Top of Records for this exercise
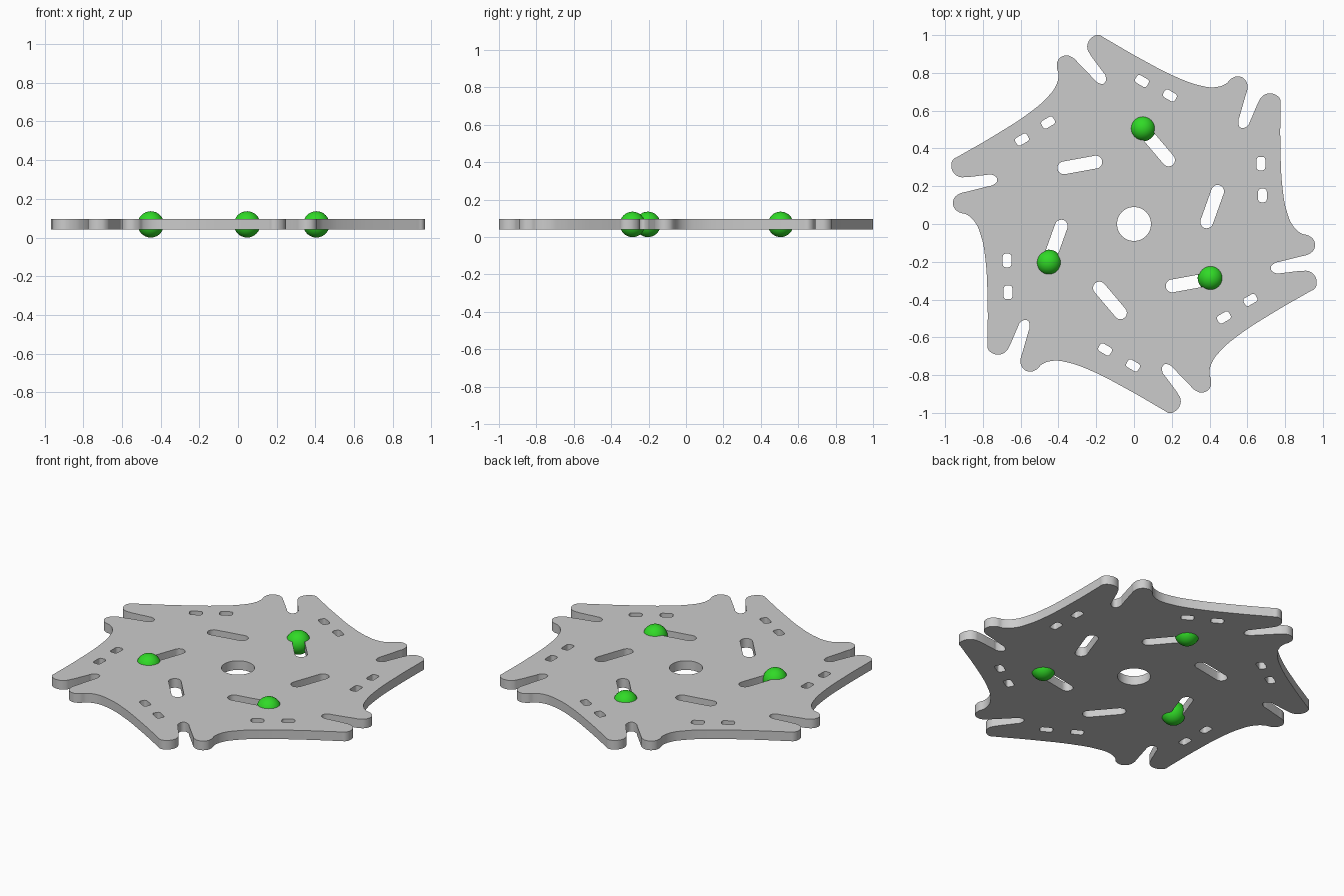
import bpy, bmesh
from math import sin, cos, pi, radians, atan2

if "Cube" in bpy.data.objects:
    bpy.data.objects.remove(bpy.data.objects["Cube"])

Z = 0.068        # mid height
THICK = 0.055
BALL_R = 0.068


def rot(p, a):
    return (p[0] * cos(a) - p[1] * sin(a), p[0] * sin(a) + p[1] * cos(a))


def add_poly(cu, pts):
    sp = cu.splines.new('POLY')
    sp.points.add(len(pts) - 1)
    for q, (x, y) in zip(sp.points, pts):
        q.co = (x, y, 0, 1)
    sp.use_cyclic_u = True


def stadium(a, b, r, n=10):
    t = atan2(b[1] - a[1], b[0] - a[0])
    pts = []
    for c, t0 in ((b, t - pi / 2), (a, t + pi / 2)):
        for i in range(n + 1):
            w = t0 + pi * i / n
            pts.append((c[0] + r * cos(w), c[1] + r * sin(w)))
    return pts


def rounded_rect(c, hx, hy, r, ang, n=4):
    pts = []
    for k, (sx, sy) in enumerate(((1, 1), (-1, 1), (-1, -1), (1, -1))):
        for i in range(n + 1):
            w = k * pi / 2 + i * pi / 2 / n
            p = rot((sx * (hx - r) + r * cos(w), sy * (hy - r) + r * sin(w)), ang)
            pts.append((c[0] + p[0], c[1] + p[1]))
    return pts


cu = bpy.data.curves.new("plate", 'CURVE')
cu.dimensions = '2D'
cu.fill_mode = 'BOTH'
cu.extrude = THICK / 2

# Plate outline: one arm, repeated six times
arm = [(.775, .631), (.775, .60), (.775, .42), (.788, .175), (.81, .063),
       (.842, -.010), (.888, -.051), (.925, -.062), (.955, -.092),
       (.953, -.134), (.920, -.162), (.890, -.170), (.775, -.199),
       (.748, -.206), (.724, -.235), (.755, -.262), (.780, -.260),
       (.895, -.248), (.922, -.249), (.950, -.266), (.967, -.305), (.958, -.341)]
outline = [rot(p, -k * pi / 3) for k in range(6) for p in arm]
sp = cu.splines.new('BEZIER')
sp.bezier_points.add(len(outline) - 1)
for q, (x, y) in zip(sp.bezier_points, outline):
    q.co = (x, y, 0)
for q in sp.bezier_points:
    q.handle_left_type = q.handle_right_type = 'AUTO'
sp.use_cyclic_u = True
sp.resolution_u = 6

# Centre hole
add_poly(cu, [(.09 * cos(2 * pi * i / 48), .09 * sin(2 * pi * i / 48)) for i in range(48)])

# Six long slots
for k in range(6):
    add_poly(cu, stadium(rot((.443, .173), k * pi / 3), rot((.385, .011), k * pi / 3), .034))

# Pairs of small rounded holes near each edge (long axis follows the edge)
holes = [(90, (.672, .320), (.680, .151)), (-30, (.042, .757), (.190, .680)),
         (30, (-.455, .537), (-.593, .447)), (90, (-.672, -.193), (-.667, -.362)),
         (-30, (-.153, -.664), (-.005, -.749)), (30, (.476, -.495), (.616, -.402))]
for ang, *centres in holes:
    for c in centres:
        add_poly(cu, rounded_rect(c, .036, .023, .015, radians(ang)))

plate = bpy.data.objects.new("plate", cu)
bpy.context.collection.objects.link(plate)
bpy.context.view_layer.update()
bpy.context.view_layer.objects.active = plate
plate.select_set(True)
bpy.ops.object.convert(target='MESH')
plate = bpy.context.view_layer.objects.active
plate.name = "plate"
bm = bmesh.new()
bm.from_mesh(plate.data)
bmesh.ops.remove_doubles(bm, verts=bm.verts, dist=1e-5)
bmesh.ops.recalc_face_normals(bm, faces=bm.faces)
bm.to_mesh(plate.data)
bm.free()
plate.location.z = Z
bpy.ops.object.shade_smooth_by_angle(angle=radians(35))

# Three green balls set in the slots
green = bpy.data.materials.new("green")
green.diffuse_color = (.03, .70, .02, 1)
green.use_nodes = True
green.node_tree.nodes["Principled BSDF"].inputs["Base Color"].default_value = green.diffuse_color
for i, (x, y) in enumerate([(.047, .506), (.405, -.286), (-.451, -.204)]):
    bpy.ops.mesh.primitive_uv_sphere_add(segments=32, ring_count=16, radius=BALL_R, location=(x, y, Z))
    ball = bpy.context.object
    ball.name = f"ball_{i + 1}"
    ball.data.materials.append(green)
    bpy.ops.object.shade_smooth()
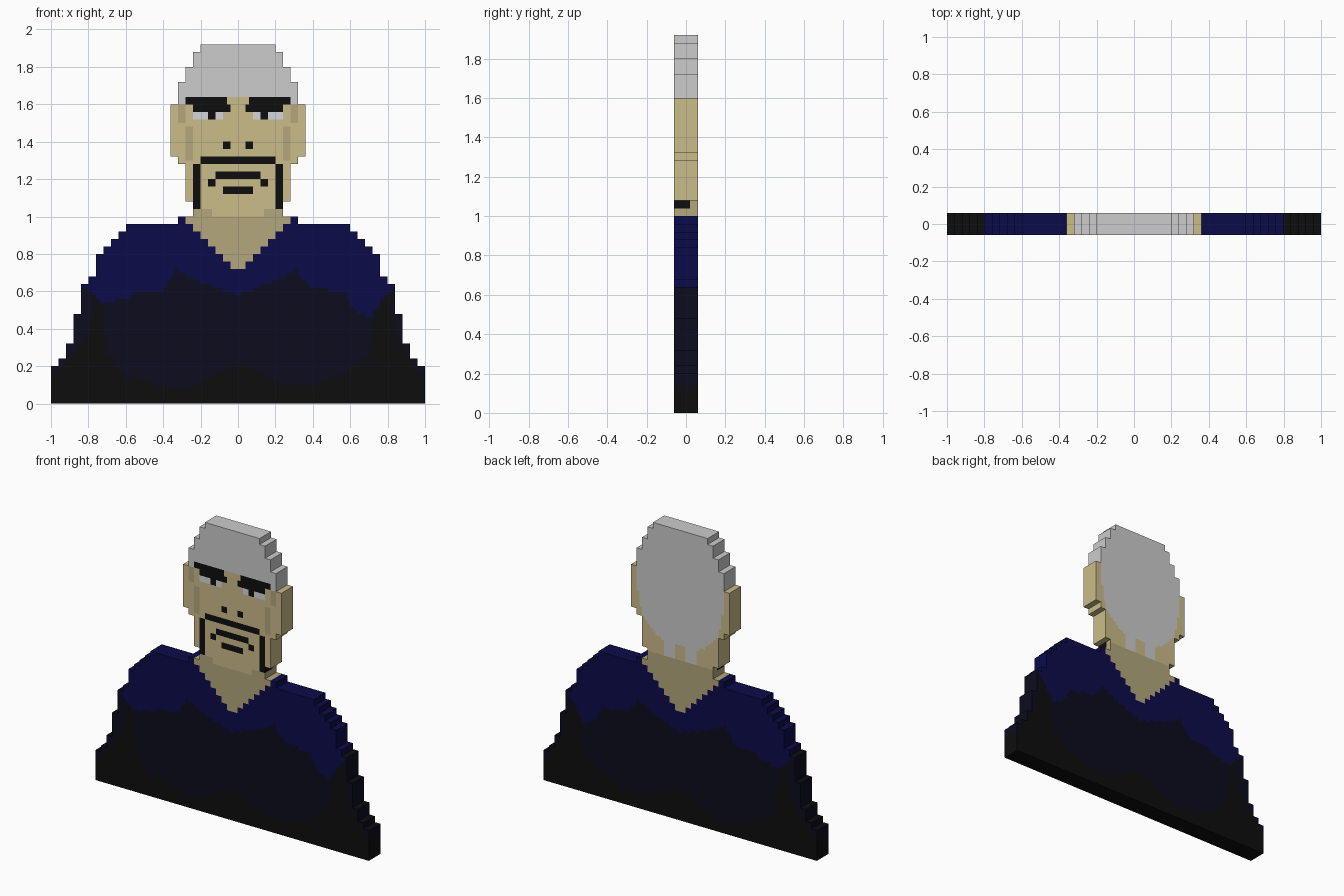
import bpy, bmesh

if "Cube" in bpy.data.objects:
    bpy.data.objects.remove(bpy.data.objects["Cube"])

C = 0.02          # cell size of the stepped slab
D = 0.06          # half thickness


def srgb(r, g, b):
    f = lambda c: c / 12.92 if c <= 0.04045 else ((c + 0.055) / 1.055) ** 2.4
    return (f(r / 255), f(g / 255), f(b / 255), 1)


PALETTE = [("hair_grey", (204, 204, 204)), ("skin", (203, 188, 138)),
           ("skin_shade", (179, 167, 125)), ("ink_black", (13, 13, 13)),
           ("eye_white", (212, 214, 220)), ("shirt_navy", (11, 11, 74)),
           ("shirt_dark", (12, 12, 30))]
MATS = []
for n, c in PALETTE:
    m = bpy.data.materials.new(n)
    m.diffuse_color = srgb(*c)
    m.use_nodes = True
    m.node_tree.nodes["Principled BSDF"].inputs["Base Color"].default_value = m.diffuse_color
    MATS.append(m)
HAIR, SKIN, SHADE, INK, WHITE, NAVY, DARK = range(7)

# Stepped silhouette: (top of step, half width), from the ground up
STEPS = [(.20, 1), (.24, .96), (.32, .92), (.48, .88), (.64, .84), (.68, .80),
         (.80, .76), (.84, .72), (.88, .68), (.92, .64), (.96, .60), (1.0, .32),
         (1.08, .24), (1.28, .28), (1.32, .32), (1.60, .36), (1.72, .32),
         (1.80, .28), (1.88, .24), (1.92, .20)]

# Shirt patches: lower edge of navy and upper edge of black, as (x, z)
NAVY_EDGE = [(-1, .64), (-.82, .62), (-.72, .54), (-.6, .56), (-.52, .61), (-.4, .61),
             (-.33, .71), (-.2, .65), (0, .58), (.2, .66), (.31, .71), (.38, .62),
             (.57, .6), (.62, .51), (.7, .45), (.77, .56), (.84, .63), (1, .64)]
BLACK_EDGE = [(-1, .14), (-.88, .27), (-.8, .38), (-.77, .61), (-.73, .6), (-.7, .27),
              (-.6, .15), (-.3, .07), (-.2, .11), (-.05, .2), (.08, .19), (.25, .09),
              (.4, .09), (.58, .17), (.7, .25), (.73, .46), (.78, .56), (.82, .6),
              (.84, .37), (.92, .25), (1, .14)]
# Lower edge of the hair at the back, against |x|
BACK_HAIR = [(0, 1.15), (.03, 1.15), (.035, 1.05), (.11, 1.05), (.12, 1.15),
             (.22, 1.22), (.28, 1.3), (.315, 1.46), (.325, 1.6), (.4, 1.6)]

# Painted face details, mirrored: (|x| from, |x| to, z from, z to, colour)
FACE = [(.06, .28, 1.60, 1.64, INK), (.04, .24, 1.56, 1.60, INK),      # brows
        (.12, .16, 1.52, 1.56, INK), (.08, .24, 1.52, 1.56, WHITE),    # eyes
        (.04, .08, 1.36, 1.40, INK),                                   # nostrils
        (0, .20, 1.28, 1.32, INK), (.20, .24, 1.04, 1.28, INK),        # moustache
        (0, .12, 1.20, 1.24, INK), (.12, .16, 1.16, 1.20, INK),        # mouth
        (0, .08, 1.12, 1.16, INK),
        (.24, .28, 1.30, 1.48, SHADE), (.28, .32, 1.50, 1.60, SHADE)]  # cheeks, ears


def lerp(pts, x):
    for (x0, z0), (x1, z1) in zip(pts, pts[1:]):
        if x0 <= x <= x1:
            return z0 + (z1 - z0) * (x - x0) / (x1 - x0)
    return pts[-1][1]


def solid(x, z):
    if z < 0:
        return False
    for top, w in STEPS:
        if z < top:
            return abs(x) < w
    return False


def part_of(x, z):
    a = abs(x)
    if z > 1.64 or (z > 1.6 and a > .28):
        return "hair"
    if z > 1.08:
        return "head"
    if z > 1.0 or (z > .72 and a < .04 + int((z - .72) / .04) * .04):
        return "neck"
    return "shirt"


def skin_rule(x, y, z, d):
    a = abs(x)
    if d == "front":
        for x0, x1, z0, z1, col in FACE:
            if x0 < a < x1 and z0 < z < z1:
                return col
        return SHADE if z < (1.04 if a > .15 else 1.0) else SKIN
    if d == "back":
        if z > lerp(BACK_HAIR, a):
            return HAIR
        return SHADE if z < 1.06 else SKIN
    if d == "side" and 1.04 < z < 1.08 and y < 0:
        return INK
    return SHADE if z < 1.08 else SKIN


def shirt_rule(x, y, z, d):
    if d == "side":
        return NAVY if z > .64 else DARK if z > .14 else INK
    if d == "flat":
        return INK if abs(x) > .8 or z < .1 else NAVY
    if z > lerp(NAVY_EDGE, x):
        return NAVY
    return INK if z < lerp(BLACK_EDGE, x) else DARK


RULES = {"hair": lambda *a: HAIR, "head": skin_rule, "neck": skin_rule, "shirt": shirt_rule}


def build(name):
    """Make one part: front and back skins plus rims on the open outline."""
    bm = bmesh.new()

    def quad(pts, d):
        f = bm.faces.new([bm.verts.new(p) for p in pts])
        x, y, z = f.calc_center_median()
        f.material_index = RULES[name](x, y, z, d)

    for k in range(96):
        for i in range(-50, 50):
            x0, x1, z0, z1 = i * C, (i + 1) * C, k * C, (k + 1) * C
            x, z = (x0 + x1) / 2, (z0 + z1) / 2
            if not solid(x, z) or part_of(x, z) != name:
                continue
            quad([(x0, -D, z0), (x1, -D, z0), (x1, -D, z1), (x0, -D, z1)], "front")
            quad([(x1, D, z0), (x0, D, z0), (x0, D, z1), (x1, D, z1)], "back")
            for ya, yb in ((-D, .02), (.02, D)):
                if not solid(x + C, z):
                    quad([(x1, ya, z0), (x1, yb, z0), (x1, yb, z1), (x1, ya, z1)], "side")
                if not solid(x - C, z):
                    quad([(x0, yb, z0), (x0, ya, z0), (x0, ya, z1), (x0, yb, z1)], "side")
                if not solid(x, z + C):
                    quad([(x0, ya, z1), (x1, ya, z1), (x1, yb, z1), (x0, yb, z1)], "flat")
                if not solid(x, z - C):
                    quad([(x0, yb, z0), (x1, yb, z0), (x1, ya, z0), (x0, ya, z0)], "flat")
    bmesh.ops.remove_doubles(bm, verts=bm.verts, dist=1e-4)
    me = bpy.data.meshes.new(name)
    bm.to_mesh(me)
    bm.free()
    for m in MATS:
        me.materials.append(m)
    bpy.context.collection.objects.link(bpy.data.objects.new(name, me))


for part in RULES:
    build(part)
Bottom of Records for this exercise
**Task objective:** Pull out every line above that holds the word "RULES".

**Solved problem:**
RULES = {"hair": lambda *a: HAIR, "head": skin_rule, "neck": skin_rule, "shirt": shirt_rule}
        f.material_index = RULES[name](x, y, z, d)
for part in RULES:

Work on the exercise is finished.